Foxy Brown - Chyna Doll, 1999. The last of the two from Foxy Brown is her 1999 follow up Chyna Doll. I don't have much to say about this album as it was a disappointment, disregarding everything I liked about her first (I'm struggling to find an essential track). Ironically, the reason why I've included this is because whilst its her worst offering, it was in fact her best-selling, even becoming the first album by a female rapper to debut atop the Billboard 200. Essential track: Hot Spot. (2/5)

Eve - Let There Be Eve... Ruff Ryder's First Lady, 1999. I've never been too big on Philadelphian rapper Eve or her debut album which launched her a pretty successful career; becoming a double-platinum seller, the second album to debut at #1 by a female rapper and landed the top 40 hits ("Gotta Man," Love is Blind," "What Ya'll Want"). It's a decent set, but nothing remarkable. Best: Love is Blind. (3/5)

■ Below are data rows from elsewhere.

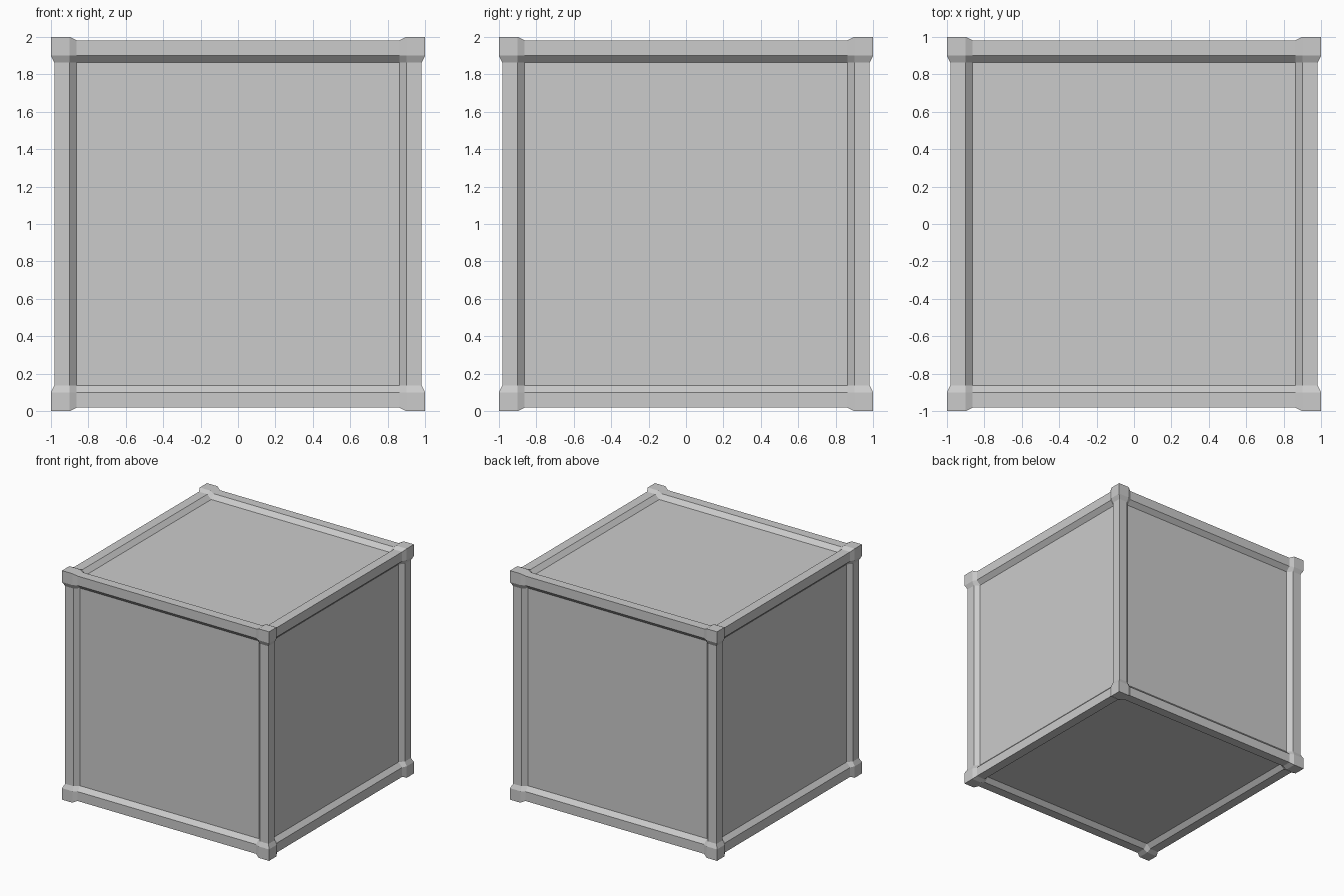
import bpy, bmesh
from mathutils import Vector

if "Cube" in bpy.data.objects:
    bpy.data.objects.remove(bpy.data.objects["Cube"])

OUTER, INNER = 0.90, 0.863        # start and end of the sloped borders
DEPTH = (1.0, 0.982, 0.946)       # corner block, edge beam, recessed panel

bm = bmesh.new()
bmesh.ops.create_cube(bm, size=2)

# Cut every side into corner blocks, edge beams and a panel
for axis in range(3):
    for cut in (-OUTER, -INNER, INNER, OUTER):
        normal = Vector((0, 0, 0))
        normal[axis] = 1
        bmesh.ops.bisect_plane(bm, geom=bm.verts[:] + bm.edges[:] + bm.faces[:],
                               dist=1e-5, plane_co=normal * cut, plane_no=normal)

# Sink beams and panels below the corner blocks
for v in bm.verts:
    co = v.co.copy()
    inside = sum(abs(c) < INNER + 0.01 for c in co)
    for i in range(3):
        if abs(co[i]) > 0.99:
            v.co[i] = DEPTH[inside] * (1 if co[i] > 0 else -1)
    v.co.z += 1

bmesh.ops.recalc_face_normals(bm, faces=bm.faces[:])
mesh = bpy.data.meshes.new("crate")
bm.to_mesh(mesh)
bm.free()
crate = bpy.data.objects.new("crate", mesh)
bpy.context.collection.objects.link(crate)
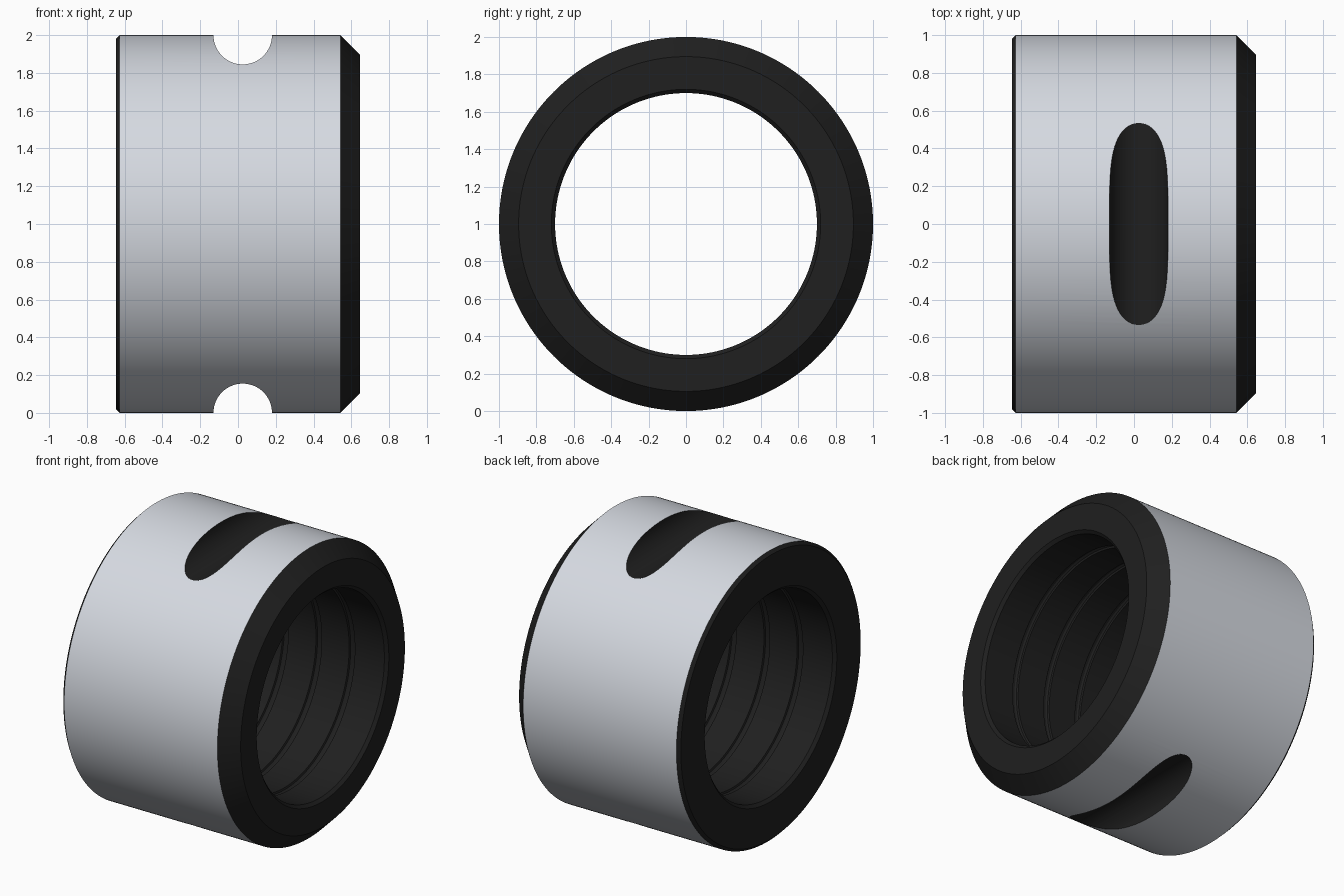
import bpy, bmesh, math

if "Cube" in bpy.data.objects:
    bpy.data.objects.remove(bpy.data.objects["Cube"])

SEG = 192
HALF, BORE = 0.647, 0.70


def make_material(name, rgb):
    m = bpy.data.materials.new(name)
    m.diffuse_color = (*rgb, 1)
    m.use_nodes = True
    m.node_tree.nodes["Principled BSDF"].inputs["Base Color"].default_value = m.diffuse_color
    return m


steel = make_material("bright_steel", (0.67, 0.70, 0.755))
black = make_material("black_finish", (0.014, 0.014, 0.014))

# closed wall profile as (x, radius): outside with end chamfers, then the bore
profile = [(-HALF, 0.98), (-HALF + 0.02, 1.0), (0.543, 1.0), (HALF, 0.895),
           (HALF, BORE + 0.02), (HALF - 0.02, BORE)]
# narrow rounded grooves around the bore
for gx in (0.38, 0.127, -0.127, -0.38):
    for a in range(0, 181, 36):
        t = math.radians(a)
        profile.append((gx + 0.022 * math.cos(t), BORE + 0.02 * math.sin(t)))
profile += [(-HALF + 0.02, BORE), (-HALF, BORE + 0.02)]

# bushing: profile revolved around the x axis at z = 1
bm = bmesh.new()
rings = []
for i in range(SEG):
    a = 2 * math.pi * i / SEG
    rings.append([bm.verts.new((x, r * math.sin(a), 1 + r * math.cos(a))) for x, r in profile])
n = len(profile)
for i in range(SEG):
    p, q = rings[i], rings[(i + 1) % SEG]
    for j in range(n):
        k = (j + 1) % n
        face = bm.faces.new((p[j], p[k], q[k], q[j]))
        face.material_index = 0 if j == 1 else 1  # only the outer wall is bright
bmesh.ops.recalc_face_normals(bm, faces=bm.faces)
mesh = bpy.data.meshes.new("bushing")
bm.to_mesh(mesh)
bm.free()
mesh.materials.append(steel)
mesh.materials.append(black)
bushing = bpy.data.objects.new("bushing", mesh)
bpy.context.collection.objects.link(bushing)

# round spanner notches across the top and bottom, black inside
for name, z in (("top_notch_cutter", 2.0), ("bottom_notch_cutter", 0.0)):
    bpy.ops.mesh.primitive_cylinder_add(vertices=64, radius=0.155, depth=2.6,
                                        location=(0.025, 0, z), rotation=(math.pi / 2, 0, 0))
    cutter = bpy.context.object
    cutter.name = name
    cutter.hide_render = True
    cutter.data.materials.append(steel)
    cutter.data.materials.append(black)
    for poly in cutter.data.polygons:
        poly.material_index = 1
    bpy.context.view_layer.objects.active = bushing
    mod = bushing.modifiers.new(name, 'BOOLEAN')
    mod.operation = 'DIFFERENCE'
    mod.solver = 'EXACT'
    mod.object = cutter
    bpy.ops.object.modifier_apply(modifier=mod.name)
    bpy.data.objects.remove(cutter, do_unlink=True)

# smooth shading with sharp edges kept
bpy.ops.object.select_all(action='DESELECT')
bushing.select_set(True)
bpy.context.view_layer.objects.active = bushing
bpy.ops.object.shade_smooth_by_angle(angle=math.radians(30))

Khia - Thug Misses, 2002. In 2002 Philadelphian rapper Khia landed the controversial hit of the summer ("My Neck My Back") unfortunately also delivered one of the most pathetic excuses for a hip-hop album in the history of the genre. Essential track: My Neck My Back (1/5)

Missy Elliot - Under Construction, 2002. 2002 was a stellar year for Missy Elliot. As well as delivering her fourth album that met with critical acclaim--it also landed her the massive chart smash "Work It," and earned the rapper a Grammy nomination for Album of the Year, losing out to hip-hop duo OutKast's Speakerboxxx/The Love Below. It's less interesting than Supa Dupa Fly but it was more contemporary. Essential track: Work It. (4.5/5)

Trina - Glamourest Life, 2005. Looking back on the 2000's picking albums that highlights the popularity of female rap is becoming tedious. I don't think Miami based rapper Trina actually had an album that sparked a lot of interest, however her fairly enjoyable third album landed her highest charting solo single "Here We Go" featuring Kelly Rowland. Best: Here We Go. (3.5/5)

Lil Mama - VYP (Voice of the Young People), 2008. You may remember her for crashing Jay-Z and Alicia Keys' performance at the 2008 VMA's but Lil Mama used to have a promising career. Before the release of her debut album, she landed two top 10 hits ("Lipgloss" and "Shawty Get Loose") then the album flopped and it was all over. It was quite a shame too, it was a pretty good set. I particularly like society-driven message of "L.I.F.E." Best: L.I.F.E. (3.5/5)


J.Mensah said...

MC Lyte should have been feature but I couldn't get her album :/

Mel said...

Look at you with your fancy new layout. BRB while I read all your new posts. :) xoxo

J.Mensah said...

Ahhh look at you commenting like it's your daily routine! Ooh! Have you seen Willow Smith's video?